#### [Requirement]
Below is a block of entries; repeat exactly the lines starting at the line that contains "x = i * LEAF_STEP" and ending at the line that contains "bm.faces.new((a[j], b[j], b[j", both included.

#### [Data extract]

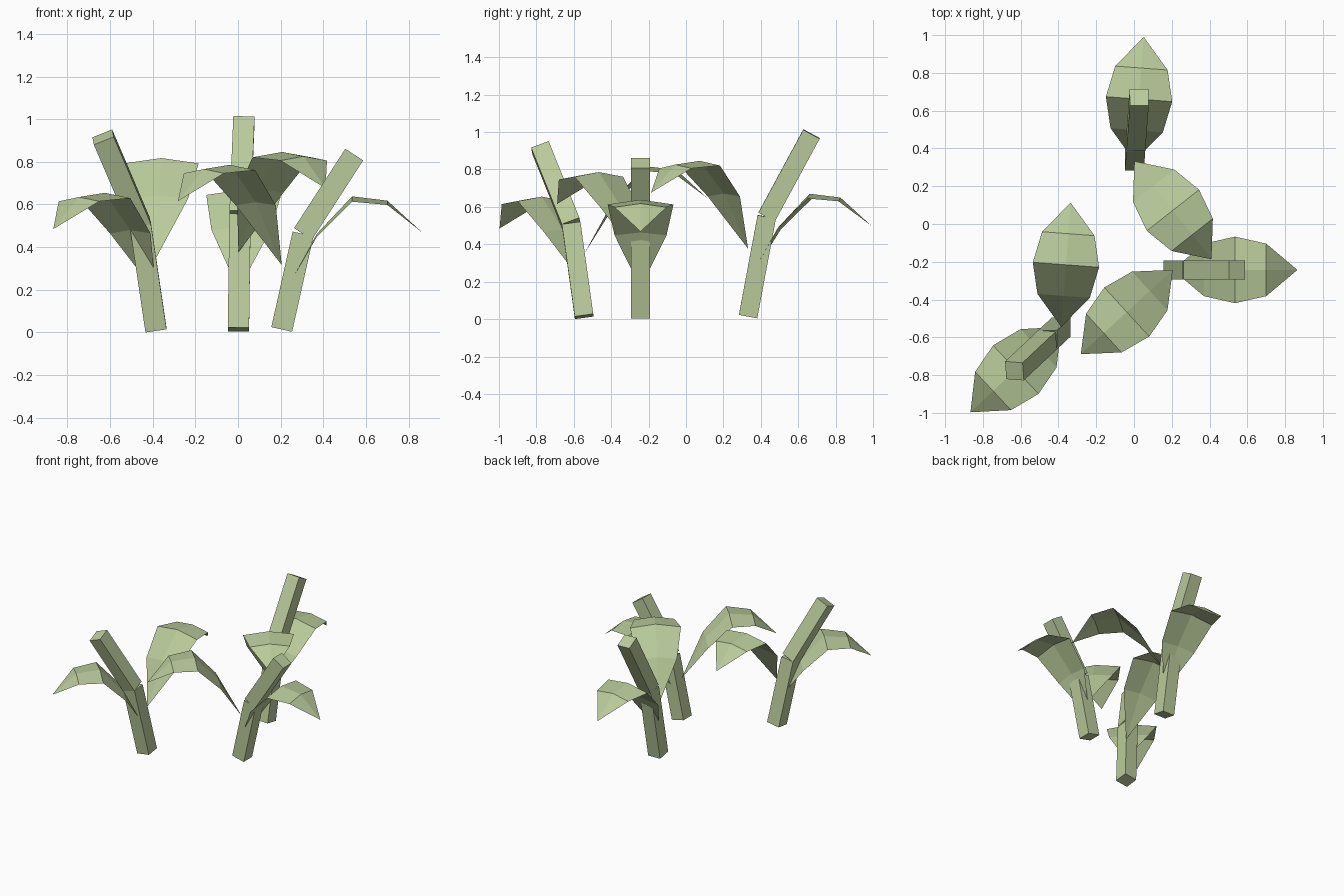
import bpy
import bmesh
from math import cos, sin, radians
from mathutils import Matrix, Vector

cube = bpy.data.objects.get("Cube")
if cube:
    bpy.data.objects.remove(cube, do_unlink=True)

# One flat colour for everything
green = bpy.data.materials.new("pale_green")
green.use_nodes = True
colour = (0.49, 0.60, 0.325, 1)
green.diffuse_color = colour
green.node_tree.nodes["Principled BSDF"].inputs["Base Color"].default_value = colour

GROUND = 0.014
STEM_WIDTH = 0.10
LEAF_STEP = 0.165
# Leaf rows between base and tip: half width, midrib height, edge height
LEAF_ROWS = [(0.139, 0.295, 0.28), (0.176, 0.47, 0.445), (0.139, 0.45, 0.43)]
TIP_HEIGHT = 0.30


def add_object(name, bm):
    bmesh.ops.recalc_face_normals(bm, faces=bm.faces)
    mesh = bpy.data.meshes.new(name)
    bm.to_mesh(mesh)
    bm.free()
    mesh.materials.append(green)
    obj = bpy.data.objects.new(name, mesh)
    bpy.context.collection.objects.link(obj)
    return obj


# Square bar tilted from upright so that it runs from start to end
def add_bar(name, start, end):
    axis = end - start
    turn = Vector((0, 0, 1)).rotation_difference(axis).to_matrix().to_4x4()
    size = Matrix.Diagonal((STEM_WIDTH, STEM_WIDTH, axis.length, 1))
    bm = bmesh.new()
    bmesh.ops.create_cube(bm, size=1,
                          matrix=Matrix.Translation((start + end) / 2) @ turn @ size)
    add_object(name, bm)


# Arched leaf sheet with a slight ridge, pointed at both ends
def add_leaf(name, base, angle):
    bm = bmesh.new()
    root = bm.verts.new((0, 0, 0))
    tip = bm.verts.new((4 * LEAF_STEP, 0, TIP_HEIGHT))
    rows = []
    for i, (half, mid, edge) in enumerate(LEAF_ROWS, 1):
        x = i * LEAF_STEP
        rows.append([bm.verts.new(p) for p in
                     ((x, -half, edge), (x, 0, mid), (x, half, edge))])
    for j in range(2):
        bm.faces.new((root, rows[0][j], rows[0][j + 1]))
        for a, b in zip(rows, rows[1:]):
            bm.faces.new((a[j], b[j], b[j + 1], a[j + 1]))
        bm.faces.new((rows[-1][j], tip, rows[-1][j + 1]))
    leaf = add_object(name, bm)
    # Upper side faces outwards
    if sum(p.normal.z for p in leaf.data.polygons) < 0:
        leaf.data.flip_normals()
    leaf.matrix_world = Matrix.Translation(base) @ Matrix.Rotation(angle, 4, "Z")


# Bent stem with a low leaf along the lean and a high leaf behind it
def add_plant(label, x, y, degrees, tall):
    angle = radians(degrees)
    lean = Vector((cos(angle), sin(angle), 0))
    up = Vector((0, 0, tall))
    foot = Vector((x, y, GROUND))
    joint = foot + lean * 0.10 + up * 0.448
    top = foot + lean * 0.34 + up * 0.82
    add_bar(label + "_lower_stem", foot, joint)
    add_bar(label + "_upper_stem", joint, top)
    ground = Vector((x, y, 0))
    add_leaf(label + "_low_leaf", ground + up * 0.168, angle)
    add_leaf(label + "_high_leaf", ground + up * 0.316, angle - radians(137.5))


add_plant("left_plant", 0.205, -0.243, 0, 1.0)
add_plant("back_plant", 0.002, 0.332, 85.7, 1.19)
add_plant("right_plant", -0.385, -0.545, -136.8, 1.1)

#### [Response below]
        x = i * LEAF_STEP
        rows.append([bm.verts.new(p) for p in
                     ((x, -half, edge), (x, 0, mid), (x, half, edge))])
    for j in range(2):
        bm.faces.new((root, rows[0][j], rows[0][j + 1]))
        for a, b in zip(rows, rows[1:]):
            bm.faces.new((a[j], b[j], b[j + 1], a[j + 1]))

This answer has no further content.